Free boozy cocktails for all. $10 entry for the competitors! 35 competitors max. Sign ups at 6pm, competition begins at 7pm sharp. 1st round: coffee tasting competition. 2nd round: latte art competition. Don't be scared, you're gonna love it. Sponsors: Saint Anthony Industries, Taxi, Zeppelin Development, Drift Magazine. First place: up to $350 plus other fun things.
Thanks for coming to support good coffee and food this week. As you'd probably assume with a concept like ours, some weeks are easier than others. This week just seemed to take the wind out of my sails by a couple disrespectful customers who were downright rude. We try very hard to present the best coffee possible in a way that respects the farmer as much as the customer. That has been our goal long before profits were ever a conversation. I know all of you who are trying to change the way failing systems work have setbacks and difficulties....those people I keep in mind who fight hard to make the world better in weeks like this. Thank you to those who are ok with people trying to make the world better by saying no to things that are not ok. We love ya.
What do you think of this?
Very encouraged with this generation starting to get involved in helping their world change and combatting human rights abuse. We're encouraged as well by those of you who know that you vote for peace, stabilization, and ending poverty every time you drink better coffee from roasters who pay fair prices for green coffee.
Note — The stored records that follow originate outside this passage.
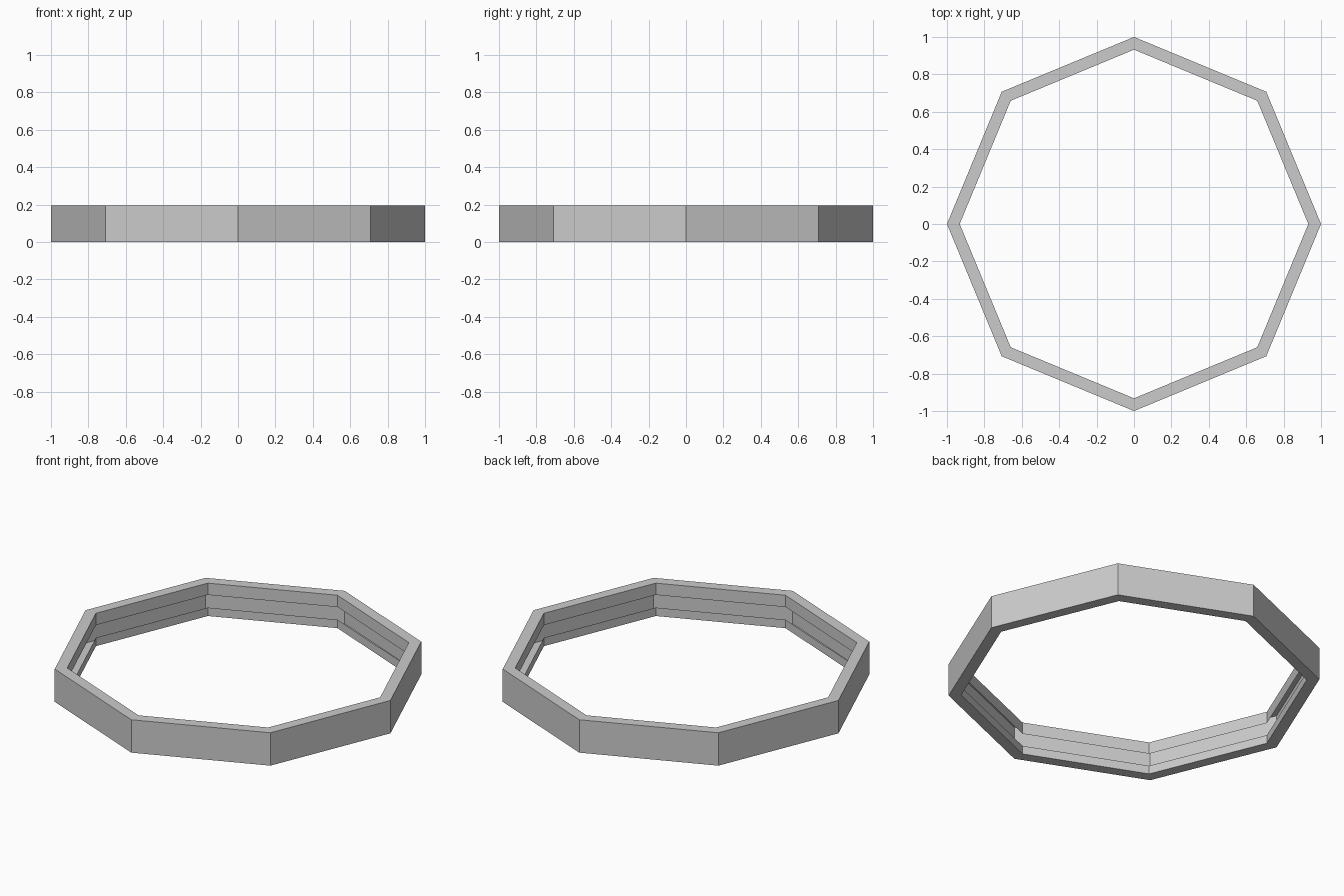
import bpy
import bmesh
from math import cos, sin, tau

cube = bpy.data.objects.get("Cube")
if cube:
    bpy.data.objects.remove(cube, do_unlink=True)

SIDES = 8
OUTER, INNER = 1.0, 0.932
HEIGHT = 0.195
SLOT_LOW, SLOT_HIGH = 0.05, 0.125

grey = bpy.data.materials.new("light grey")
grey.use_nodes = True
color = (0.6, 0.6, 0.6, 1)
grey.diffuse_color = color
grey.node_tree.nodes["Principled BSDF"].inputs["Base Color"].default_value = color

# Thin C-shaped channel section, open along the inner slot
section = [(INNER, SLOT_LOW), (INNER, 0), (OUTER, 0),
           (OUTER, HEIGHT), (INNER, HEIGHT), (INNER, SLOT_HIGH)]

# Sweep the section around the octagon
bm = bmesh.new()
rings = []
for i in range(SIDES):
    a = tau * i / SIDES
    rings.append([bm.verts.new((r * cos(a), r * sin(a), z)) for r, z in section])
for i in range(SIDES):
    here, there = rings[i], rings[(i + 1) % SIDES]
    for k in range(len(section) - 1):
        bm.faces.new((here[k], there[k], there[k + 1], here[k + 1]))

# Make the outer walls face outward
bm.normal_update()
outer_wall = max(bm.faces, key=lambda f: f.calc_center_median().to_2d().length)
if outer_wall.normal.dot(outer_wall.calc_center_median()) < 0:
    bmesh.ops.reverse_faces(bm, faces=bm.faces[:])

mesh = bpy.data.meshes.new("octagonal_channel_ring")
bm.to_mesh(mesh)
bm.free()
mesh.materials.append(grey)
ring = bpy.data.objects.new("octagonal_channel_ring", mesh)
bpy.context.collection.objects.link(ring)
Most coffee farmers live humble lives in poverty, unempowered and unable to improve their lives because most coffee drinkers purchase coffee at way too cheap of a price. If you think you're getting a deal buying a cheap cup of coffee, you're actually maintaining the broken system. Personally we think coffee should cost what wine costs because its just as beautiful and complex and just as difficult to produce. Support roasters who are helping fix the broken system and give the voiceless a voice.
Today was an adventure. After landing our driver drove us on the highway which I'm sure was called how-are-we-not-dead-right-now-avenue to the town of La Entrada, which reminded me of Winter Park, except where the median home price is $900 instead of 900k. So...very different but also the same beauty of being squeezed in between mountains and meeting people everywhere with smiles.
Giovanny, or Geo, is our translator, and comedian. The first place we arrive to is the mayor's ...office in the small town of San Sebastián where we met together to talk about the current state of their 59 coffee farms that make up the COMICACOL co-op. Currently they are forced to sell to one buyer who pays them $1.87/lb or less for coffee (no, not the cherry after picked but the cherry after a month of work removing skin and mucilage and parchment). This is a very low number, especially when you understand the labor that went into the harvesting and processing. Here's a fun statistic: it takes approximately 1 hour for an experienced picker to pick what will be the equivalent of one pound of roasted coffee. Let's say for fun that this picker was paid half of current Colorado minimum wage, so, $4/hr. This means your coffee should probably at least cost $4 per pound so far in the chain. But there are about 8 more steps in the process of getting the seed (coffee bean) out of the cherry, all of which are labor intensive and can require expensive equipment, and all this is before a roaster pays to have the coffee imported and stored. You can see already that using this false $4/hr pay rate, the coffee we drink should be more expensive than it is.
I have been working in coffee for over a decade. I have tasted the world's best coffees, learned about farming from the comfort of home, accessing the internet to find out why some coffees have acidity, some are orangey, some woody, some rubbery, some chocolatey, some a combination, and on and on....but I have never tasted the cherries that hold this delicate seed I've learned so much about. I've never talked with a farmer about the difficulties he's faced this harvest. Today... I arrive in San Pedro Sula, The most dangerous city in the world, in Honduras. I will be traveling to the community of San Sebastián in the Copan region, where 58 small families of farmers form a coop, led by local mayor and coop president, Antonio Contreras. Here are the things that I already know that may surprise you: the majority of coffee farmers are impoverished; The coffee won't be that great here (if it were I probably would already have tried it from one of the Specialty coffee roasters in the US), the roads will be rough; there will be families who are very interested in improving their coffee; Their will be farmers who already believe their coffee is better than anyone else's; this community makes less than $2/pound to produce coffee.
Artists: we're putting together a group show for December-February at the shop! The theme: Black. Message me for submissions of your work or email email@example.com We're looking for 3-5 pieces from 6-8 artists. Submissions can be existing or new work. Yes, as you'd guess, we'e very excited about this show. #blackblackart